Alexis de Tocqueville
These days, when someone hears “American Exceptionalism“, they think of some form of national superiority. This is a popular but dangerous appeal to pride. An excess of pride leads to arrogance and complacency. This is not, however, the original meaning of the expression.The phrase was taken from comments by a Frenchman named Alexis de Tocqueville, who observed that we enjoyed the advantages of an Old World country without the disadvantages, that we were in the unprecedented position of starting as a modern (at the time) industrial and agricultural country without having to build our way up to it. Without the problems of limited land and well-established neighboring countries. He saw us as having purged ourselves of entrenched aristocracy
In 1831-1833, he traveled through the United States, officially studying the prison system while personally studying American society. He published his observations in his book “[Of] Democracy in America”, part 1 published in 1835 and part 2 published in 1840. Chapter 9 of part 2 is where he made his reference to “American Exceptionalism”. He does not actually say “American Exceptionalism”, he states that:
“At the head of the enlightened nations of the Old World the inhabitants of the United States more particularly distinguished one, to which they were closely united by a common origin and by kindred habits. Amongst this people they found distinguished men of science, artists of skill, writers of eminence, and they were enabled to enjoy the treasures of the intellect without requiring to labor in amassing them. I cannot consent to separate America from Europe, in spite of the ocean which intervenes. I consider the people of the United States as that portion of the English people which is commissioned to explore the wilds of the New World; whilst the rest of the nation, enjoying more leisure and less harassed by the drudgery of life, may devote its energies to thought, and enlarge in all directions the empire of the mind. The position of the Americans is therefore quite exceptional, and it may be believed that no democratic people will ever be placed in a similar one. Their strictly Puritanical origin—their exclusively commercial habits—even the country they inhabit, which seems to divert their minds from the pursuit of science, literature, and the arts—the proximity of Europe, which allows them to neglect these pursuits without relapsing into barbarism—a thousand special causes, of which I have only been able to point out the most important—have singularly concurred to fix the mind of the American upon purely practical objects. His passions, his wants, his education, and everything about him seem to unite in drawing the native of the United States earthward: his religion alone bids him turn, from time to time, a transient and distracted glance to heaven.”

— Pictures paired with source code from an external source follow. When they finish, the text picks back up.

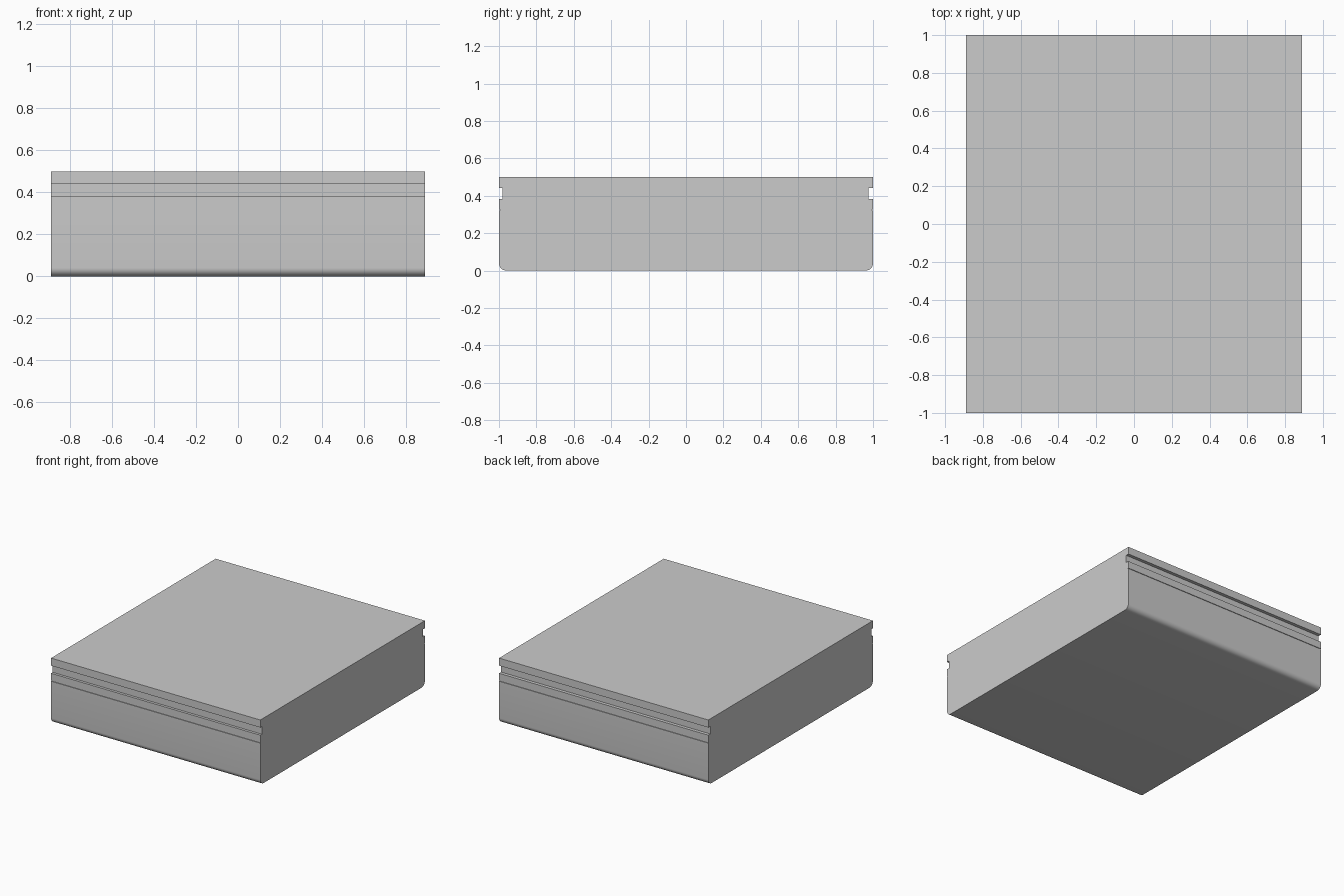
import bpy, bmesh, math

if "Cube" in bpy.data.objects:
    bpy.data.objects.remove(bpy.data.objects["Cube"])

HALF_X = 0.89


def extrude_profile(name, pts):
    """Extrude a closed (y, z) profile across the full width in x."""
    bm = bmesh.new()
    face = bm.faces.new([bm.verts.new((-HALF_X, y, z)) for y, z in pts])
    out = bmesh.ops.extrude_face_region(bm, geom=[face])
    verts = [v for v in out["geom"] if isinstance(v, bmesh.types.BMVert)]
    bmesh.ops.translate(bm, verts=verts, vec=(2 * HALF_X, 0, 0))
    bmesh.ops.recalc_face_normals(bm, faces=bm.faces)
    mesh = bpy.data.meshes.new(name)
    bm.to_mesh(mesh)
    bm.free()
    obj = bpy.data.objects.new(name, mesh)
    bpy.context.collection.objects.link(obj)
    return obj


def slab(name, y0, y1, z0, z1):
    return extrude_profile(name, [(y0, z0), (y1, z0), (y1, z1), (y0, z1)])


# Main body: front and back bottom edges rounded
R, TOP, STEPS = 0.04, 0.322, 8
arc = [(R * math.sin(a), R - R * math.cos(a))
       for a in (math.pi / 2 * i / STEPS for i in range(STEPS + 1))]
right = [(1 - R + y, z) for y, z in arc] + [(1, TOP)]
left = [(-y, z) for y, z in reversed(right)]
body = extrude_profile("body", right + left)

bpy.context.view_layer.objects.active = body
body.select_set(True)
bpy.ops.object.shade_smooth_by_angle(angle=math.radians(30))

# Thin seam, rim, recessed neck and lid stacked above the body
slab("seam", -0.995, 0.995, 0.322, 0.327)
slab("rim", -1, 1, 0.327, 0.383)
slab("recessed_neck", -0.98, 0.975, 0.383, 0.442)
slab("lid", -1, 1, 0.442, 0.5)
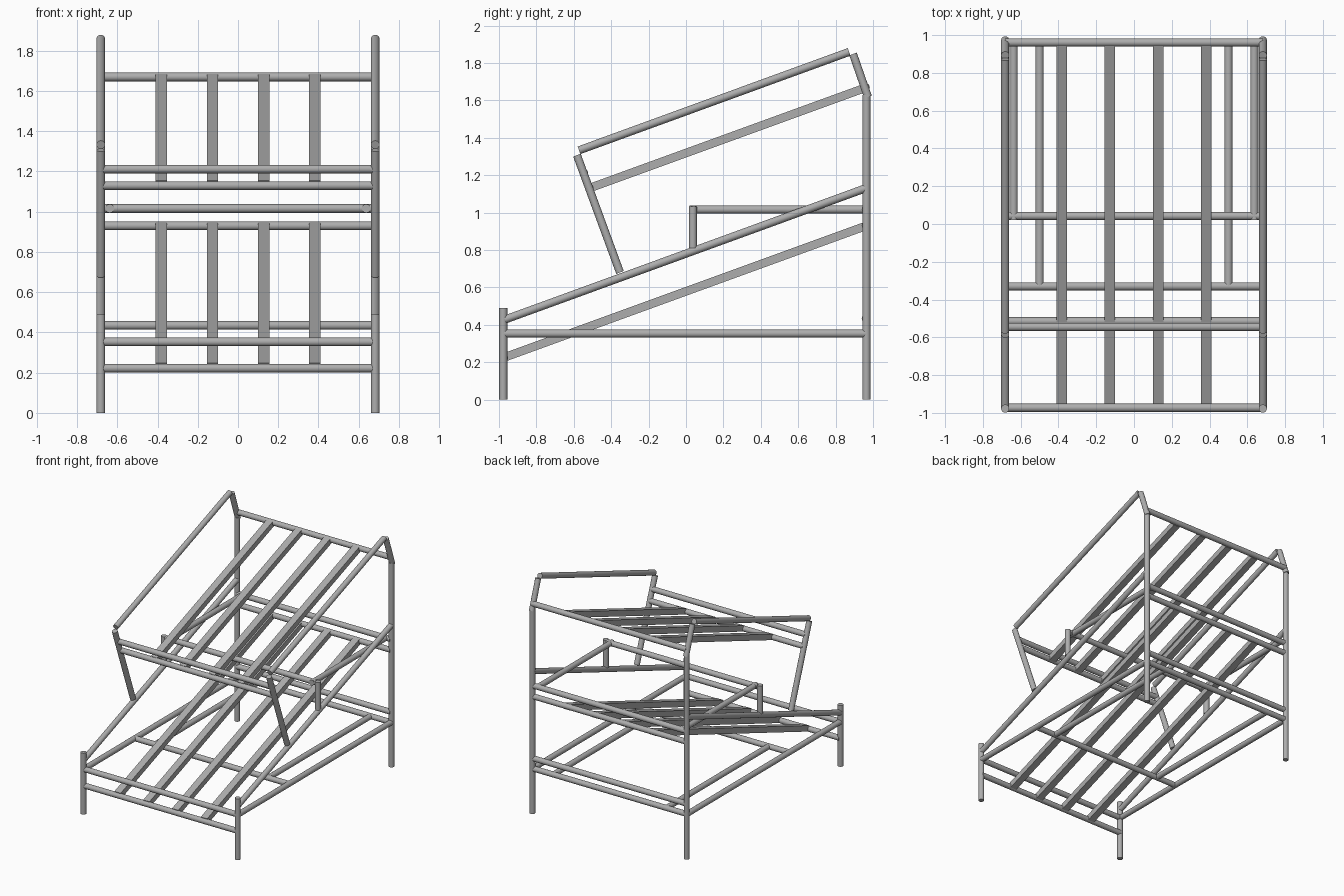
import bpy
from mathutils import Vector

cube = bpy.data.objects.get("Cube")
if cube:
    bpy.data.objects.remove(cube, do_unlink=True)

R = 0.0215     # tube radius
SX = 0.682     # side frame offset
BACK, FRONT = 0.965, -0.977

steel = bpy.data.materials.new("grey_steel")
steel.use_nodes = True
GREY = (0.42, 0.42, 0.42, 1)
steel.diffuse_color = GREY
steel.node_tree.nodes["Principled BSDF"].inputs["Base Color"].default_value = GREY


def finish(name, axis):
    ob = bpy.context.object
    ob.name = name
    ob.rotation_mode = 'QUATERNION'
    ob.rotation_quaternion = axis.to_track_quat('Z', 'X')
    ob.data.materials.append(steel)
    return ob


def tube(name, a, b):
    """Round tube running from a to b."""
    a, b = Vector(a), Vector(b)
    bpy.ops.mesh.primitive_cylinder_add(vertices=24, radius=R, depth=(b - a).length,
                                        location=(a + b) / 2)
    finish(name, b - a)
    bpy.ops.object.shade_smooth_by_angle()


def side_pair(name, x, a, b):
    """Matching left and right tubes; a and b are (y, z)."""
    for side, s in (("left", 1), ("right", -1)):
        tube(f"{side}_{name}", (s * x, *a), (s * x, *b))


def crossbar(name, y, z, x=SX):
    tube(name, (-x, y, z), (x, y, z))


def slats(name, a, b):
    """Four flat slats sloping from a to b, both (y, z)."""
    for i in range(4):
        x = -0.382 + i * 0.2547
        p, q = Vector((x, *a)), Vector((x, *b))
        bpy.ops.mesh.primitive_cube_add(size=1, location=(p + q) / 2)
        ob = finish(f"{name}_{i + 1}", q - p)
        # Keep the slat width along x and its thickness square to the slope
        ob.rotation_mode = 'XYZ'
        d = q - p
        ob.rotation_euler = (d.yz.angle_signed(Vector((1, 0))), 0, 0)
        ob.scale = (0.056, d.length, 0.045)


# Upright posts
side_pair("back_post", SX, (BACK, 0), (BACK, 1.63))
side_pair("front_post", SX, (FRONT, 0), (FRONT, 0.49))

# Upper side frames
side_pair("top_rail", SX, (-0.572, 1.333), (0.872, 1.859))
side_pair("top_brace", SX, (0.893, 1.848), (0.973, 1.618))
side_pair("leaning_post", SX, (-0.583, 1.307), (-0.353, 0.68))

# Lower side frames
side_pair("sloping_rail", SX, (-0.968, 0.428), (0.96, 1.13))
side_pair("base_rail", SX, (FRONT, 0.353), (BACK, 0.353))
side_pair("inner_base_rail", 0.5, (-0.33, 0.353), (BACK, 0.353))

# Armrests
side_pair("armrest_post", SX, (0.037, 0.81), (0.037, 1.033))
side_pair("armrest_rail", 0.637, (0.02, 1.016), (BACK, 1.016))
crossbar("armrest_bar", 0.042, 1.016, 0.665)

# Bars across the back
for label, z in (("top", 1.67), ("guard", 1.016), ("slat", 0.93),
                 ("lower_guard", 0.435), ("base", 0.353)):
    crossbar(f"back_{label}_bar", BACK - 0.004, z)

# Bars across the middle and front
crossbar("upper_guard_bar", -0.545, 1.212)
crossbar("upper_slat_bar", -0.515, 1.13)
crossbar("middle_base_bar", -0.33, 0.353)
crossbar("front_base_bar", FRONT + 0.004, 0.353)
crossbar("front_slat_bar", FRONT + 0.004, 0.222)

# Sloping slats
slats("upper_slat", (-0.51, 1.133), (0.95, 1.664))
slats("lower_slat", (-0.968, 0.227), (0.957, 0.927))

He was clearly not referring to the achievements of Americans, but in the uniqueness of their circumstances. I say “their” instead of “our” because, like adolescence, it was a point in our history that we have outgrown.
We began as English colonies. Everyone “knows” this, but how many understand the significance? Unlike other English colonies, we did not exist as a subjugation of an indigenous people. We were a part of England transplanted into virgin wilderness. We were all one People, with a shared culture, technology, and laws.
Tocqueville noted that it is inevitable for a nation to delve into science and the arts, that it was needful for the advancement of a people. He said, in effect, that we were in the unique position of being able to import our advances in science and the arts, what he called “the pleasures of the mind”, without the need to invest a portion of our efforts in such advancement. We could devote all our energies into business and the creation of wealth.
This exceptionalism was the result of a number of factors. Tocqueville noted that their lack of cultural diversity, which concurred with an observation John Jay made in Federalist 2, was one of those factors. We are now, of course, the most culturally diverse nation in the world.
Another was our essentially parasitic approach to science and the arts. How odd it is that those who most vigorously wave the flag of exceptionalism, embracing policies that undermine the advancement of arts and sciences, also take pride in the role of leadership that we enjoy but is incompatible with those policies.
Next time someone talks about American Exceptionalism, ask them what, precisely, they mean by it.